Antipodean prints: Joseph Burke and the development of the University of Melbourne’s Print Collection
An illustrated talk by Dr Angelo Lo Conte, Ursula Hoff Fellow 2017.
This presentation investigates the early development of the University of Melbourne’s Print Collection. Beginning with the exceptional donation of over 3,500 Old Master prints bequeathed in 1959 by Dr Orde Poynton, the collection was enriched in the early sixties thanks to the cooperative effort of legendary figures in the Australian art world such as Professor Joseph Burke, Dr Poynton and Dr Ursula Hoff.
Predicated on new archival discoveries, the presentation focuses on the period 1959-1964 outlining the background of the Collection’s most important acquisitions. The examination of unpublished private correspondence as well as departmental documents, uncovers the teaching function of the university collection and emphasises how its development was supported by an exceptional synergy between art historians and local philanthropists, namely the Lindsay family and the Society of Collectors.
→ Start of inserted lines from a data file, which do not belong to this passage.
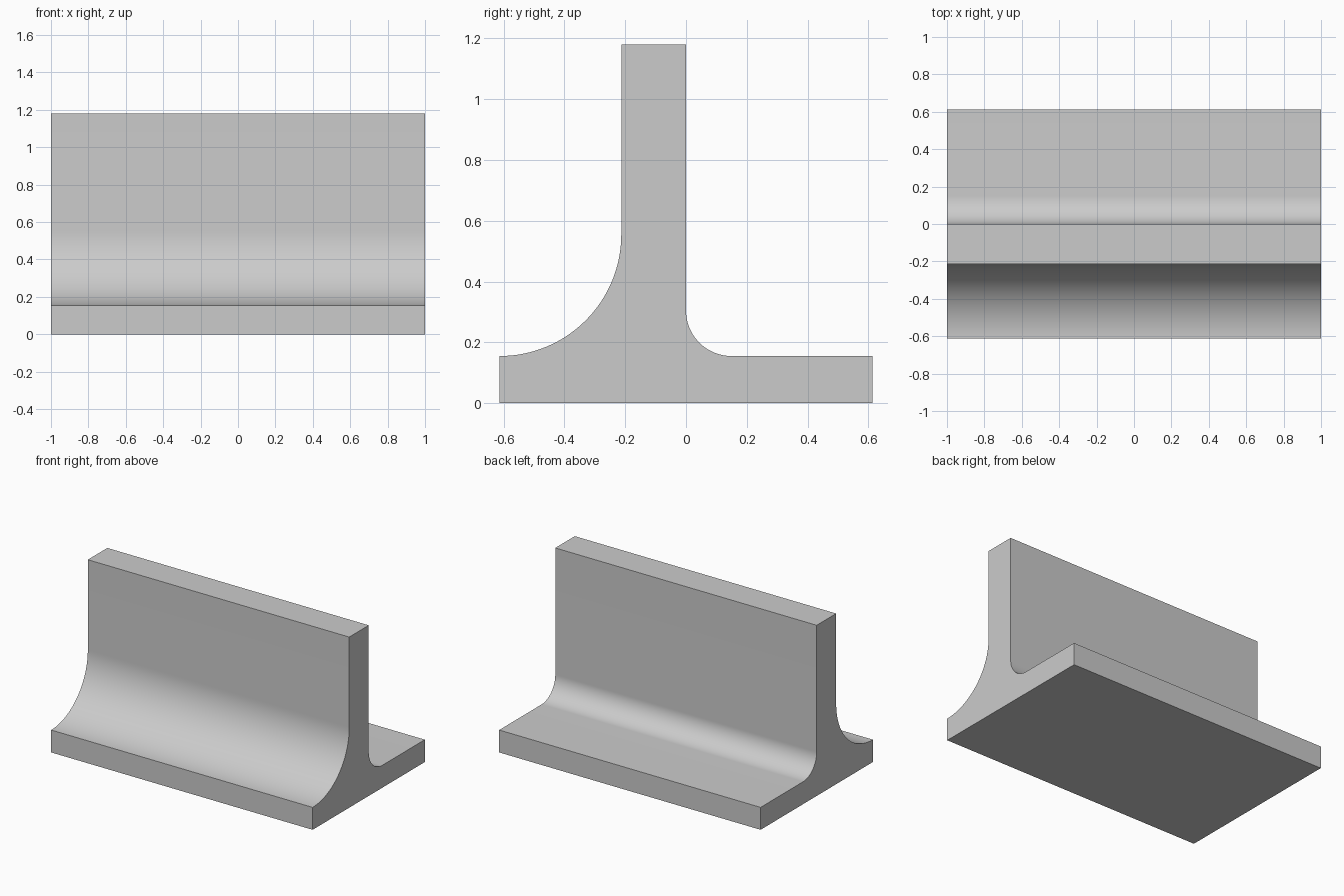
import bpy
import bmesh
import math

cube = bpy.data.objects.get("Cube")
if cube:
    bpy.data.objects.remove(cube, do_unlink=True)

HALF_LENGTH = 1.0
HALF_DEPTH = 0.613
BASE_TOP = 0.155
WALL_FRONT, WALL_BACK, WALL_TOP = -0.213, 0.0, 1.18
FRONT_RADIUS = HALF_DEPTH + WALL_FRONT
BACK_RADIUS = 0.15


def arc(cy, cz, radius, start, end, steps=32):
    """Points (y, z) along a circular fillet, angles in degrees."""
    angles = [math.radians(start + (end - start) * i / steps) for i in range(steps + 1)]
    return [(cy + radius * math.cos(a), cz + radius * math.sin(a)) for a in angles]


# Cross-section: flange, small back fillet, wall, large front fillet
profile = [(-HALF_DEPTH, 0), (HALF_DEPTH, 0), (HALF_DEPTH, BASE_TOP)]
profile += arc(WALL_BACK + BACK_RADIUS, BASE_TOP + BACK_RADIUS, BACK_RADIUS, 270, 180)
profile += [(WALL_BACK, WALL_TOP), (WALL_FRONT, WALL_TOP)]
profile += arc(-HALF_DEPTH, BASE_TOP + FRONT_RADIUS, FRONT_RADIUS, 0, -90)

# Extrude the section along x
bm = bmesh.new()
end_face = bm.faces.new([bm.verts.new((-HALF_LENGTH, y, z)) for y, z in profile])
result = bmesh.ops.extrude_face_region(bm, geom=[end_face], use_keep_orig=True)
new_verts = [v for v in result["geom"] if isinstance(v, bmesh.types.BMVert)]
bmesh.ops.translate(bm, verts=new_verts, vec=(2 * HALF_LENGTH, 0, 0))
bmesh.ops.recalc_face_normals(bm, faces=bm.faces)
mesh = bpy.data.meshes.new("tee_bracket")
bm.to_mesh(mesh)
bm.free()

bracket = bpy.data.objects.new("tee_bracket", mesh)
bpy.context.collection.objects.link(bracket)

# Plain grey material
grey = bpy.data.materials.new("light_grey")
grey.use_nodes = True
colour = (0.6, 0.6, 0.6, 1)
grey.diffuse_color = colour
grey.node_tree.nodes["Principled BSDF"].inputs["Base Color"].default_value = colour
mesh.materials.append(grey)

# Smooth fillets, sharp corners
bpy.ops.object.select_all(action="DESELECT")
bracket.select_set(True)
bpy.context.view_layer.objects.active = bracket
bpy.ops.object.shade_smooth_by_angle(angle=math.radians(30))
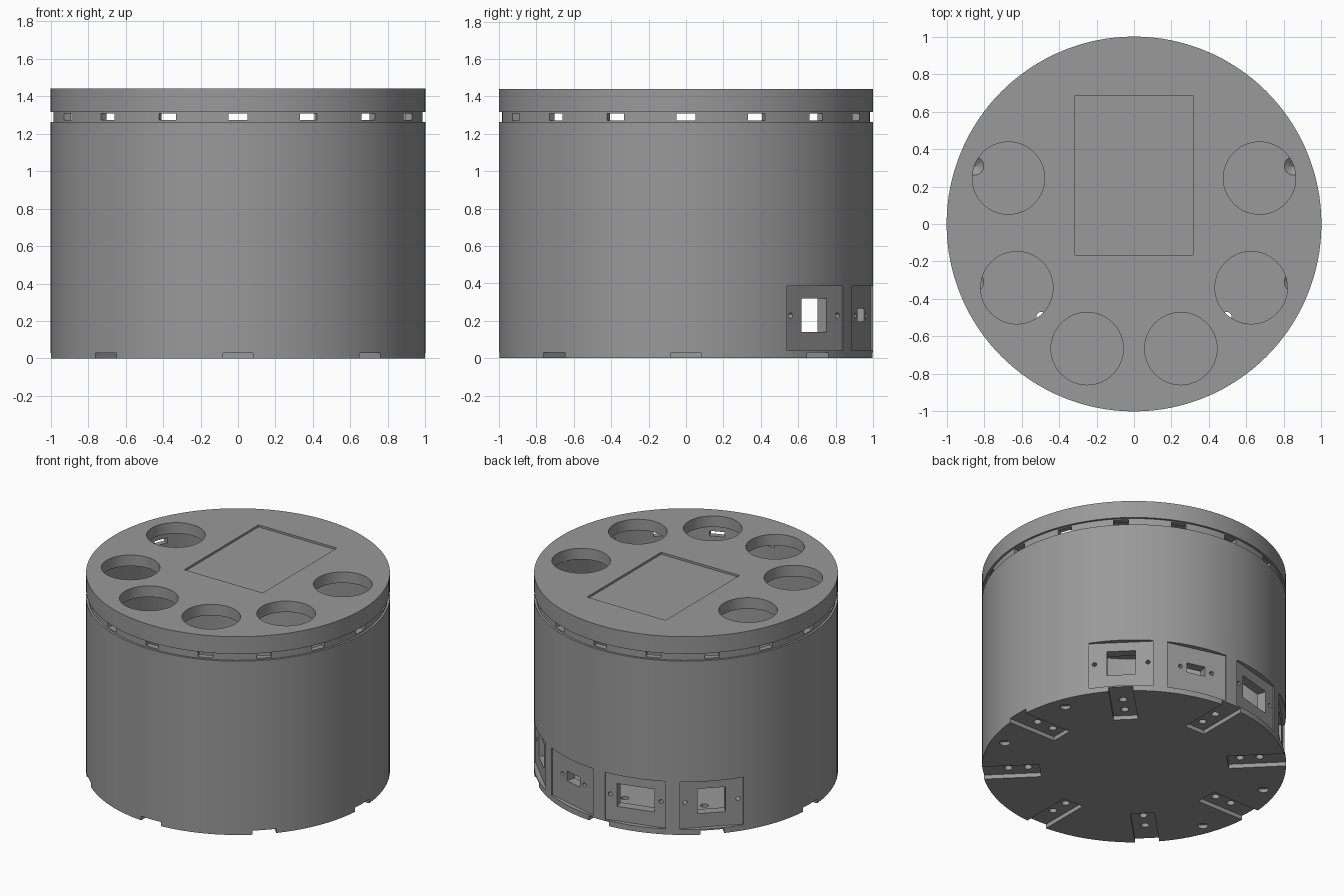
import bpy, bmesh, math
from mathutils import Matrix, Vector

if "Cube" in bpy.data.objects:
    bpy.data.objects.remove(bpy.data.objects["Cube"])

grey = bpy.data.materials.new("plain grey")
grey.diffuse_color = (0.32, 0.32, 0.32, 1)
grey.use_nodes = True
grey.node_tree.nodes["Principled BSDF"].inputs["Base Color"].default_value = grey.diffuse_color


def make_object(name, bm):
    bmesh.ops.recalc_face_normals(bm, faces=bm.faces)
    mesh = bpy.data.meshes.new(name)
    bm.to_mesh(mesh)
    bm.free()
    mesh.materials.append(grey)
    ob = bpy.data.objects.new(name, mesh)
    bpy.context.collection.objects.link(ob)
    return ob


def lathe(name, profile, steps=128):
    bm = bmesh.new()
    vs = [bm.verts.new((r, 0, z)) for r, z in profile]
    es = [bm.edges.new(p) for p in zip(vs, vs[1:])]
    bmesh.ops.spin(bm, geom=vs + es, cent=(0, 0, 0), axis=(0, 0, 1),
                   angle=math.tau, steps=steps)
    bmesh.ops.remove_doubles(bm, verts=bm.verts, dist=1e-4)
    return make_object(name, bm)


def add_box(bm, az, d0, d1, w, z0, z1, side=0):
    """Box facing outwards at azimuth az (degrees), from distance d0 to d1."""
    m = (Matrix.Rotation(math.radians(az), 4, 'Z')
         @ Matrix.Translation(((d0 + d1) / 2, side, (z0 + z1) / 2))
         @ Matrix.Diagonal((d1 - d0, w, z1 - z0, 1)))
    bmesh.ops.create_cube(bm, size=1, matrix=m)


def add_cone(bm, x, y, z0, z1, r0, r1, seg=24):
    bmesh.ops.create_cone(bm, cap_ends=True, segments=seg, radius1=r0, radius2=r1,
                          depth=z1 - z0, matrix=Matrix.Translation((x, y, (z0 + z1) / 2)))


def add_peg(bm, az, d, side, z, r, length):
    """Small cylinder lying along the outward direction at azimuth az."""
    m = (Matrix.Rotation(math.radians(az), 4, 'Z')
         @ Matrix.Translation((d, side, z)) @ Matrix.Rotation(math.pi / 2, 4, 'Y'))
    bmesh.ops.create_cone(bm, cap_ends=True, segments=16, radius1=r, radius2=r,
                          depth=length, matrix=m)


def cut(ob, bm):
    cutter = make_object("cutter", bm)
    cutter.hide_render = True
    mod = ob.modifiers.new("cut", 'BOOLEAN')
    mod.operation, mod.solver, mod.object = 'DIFFERENCE', 'EXACT', cutter
    bpy.context.view_layer.objects.active = ob
    bpy.ops.object.modifier_apply(modifier=mod.name)
    bpy.data.objects.remove(cutter)


def polar(r, az):
    a = math.radians(az)
    return r * math.cos(a), r * math.sin(a)


# drum body: floor, wall and recessed neck band
body = lathe("drum_body", [(0, 0), (1, 0), (1, 1.262), (0.985, 1.262), (0.985, 1.315),
                           (0.945, 1.315), (0.945, 0.07), (0, 0.07)])

# vent slots, underside notches and connector panel openings
PANELS = [(45, 0.19, 0.14, 0.32, 0.177), (75, 0.13, 0.195, 0.265, 0.113),
          (105, 0.26, 0.145, 0.31, 0.177), (135, 0.19, 0.14, 0.32, 0.177)]
bm = bmesh.new()
for i in range(16):
    add_box(bm, i * 22.5, 0.9, 1.05, 0.1, 1.272, 1.308)
for i in range(8):
    add_box(bm, i * 45, 0.62, 1.1, 0.16, -0.05, 0.03)
for az, *_ in PANELS:
    add_box(bm, az, 0.9, 1.1, 0.424, 0.04, 0.385)
cut(body, bm)

# screw holes through the floor, and blind lid-screw pits
bm = bmesh.new()
for i in range(8):
    for r in (0.70, 0.83):
        add_cone(bm, *polar(r, i * 45), -0.05, 0.2, 0.026, 0.026)
for az in (20, 160, 200, 340):
    add_cone(bm, *polar(0.905, az), -0.05, 0.025, 0.034, 0.034)
    add_cone(bm, *polar(0.905, az), 0.032, 0.075, 0.002, 0.055)
cut(body, bm)

# connector panels: flat plates with a window and two screw holes
parts = [body]
for az, w, z0, z1, screw in PANELS:
    bm = bmesh.new()
    add_box(bm, az, 0.9, 0.967, 0.424, 0.04, 0.385)
    plate = make_object("connector_panel", bm)
    bm = bmesh.new()
    add_box(bm, az, 0.8, 1.1, w, z0, z1)
    for s in (-screw, screw):
        add_peg(bm, az, 0.95, s, 0.228, 0.015, 0.3)
    cut(plate, bm)
    parts.append(plate)

# lid with round openings and a shallow rectangular recess
lid = lathe("lid", [(0, 1.36), (0.945, 1.36), (0.945, 1.315), (1, 1.315), (1, 1.44), (0, 1.44)])
bm = bmesh.new()
for x, y in ((0.67, 0.245), (0.625, -0.34), (0.25, -0.665)):
    for s in (-1, 1):
        add_cone(bm, s * x, y, 1.33, 1.5, 0.193, 0.193, 64)
m = Matrix.Translation((0, 0.26, 1.475)) @ Matrix.Diagonal((0.63, 0.852, 0.1, 1))
bmesh.ops.create_cube(bm, size=1, matrix=m)
cut(lid, bm)
parts.append(lid)

# smooth round walls, keep edges sharp
for ob in parts:
    bpy.ops.object.select_all(action='DESELECT')
    ob.select_set(True)
    bpy.context.view_layer.objects.active = ob
    bpy.ops.object.shade_smooth_by_angle(angle=math.radians(25))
Furthermore, the presentation unveils the acquisition strategy adopted by Joseph Burke and highlights how he intentionally used a different collecting approach from that of the National Gallery of Victoria, acquiring reproductive engravings that would complete the NGV’s Old Masters collection. In this regard, a seminar organized by Sir Anthony Blunt and Joseph Burke at the Courtauld Institute in December 1961 proved to be fundamental for the future organization of the University's Print Collection.
Image: Adriaen Van Ostade, The Painter, c.1647. Etching and drypoint, purchased 1961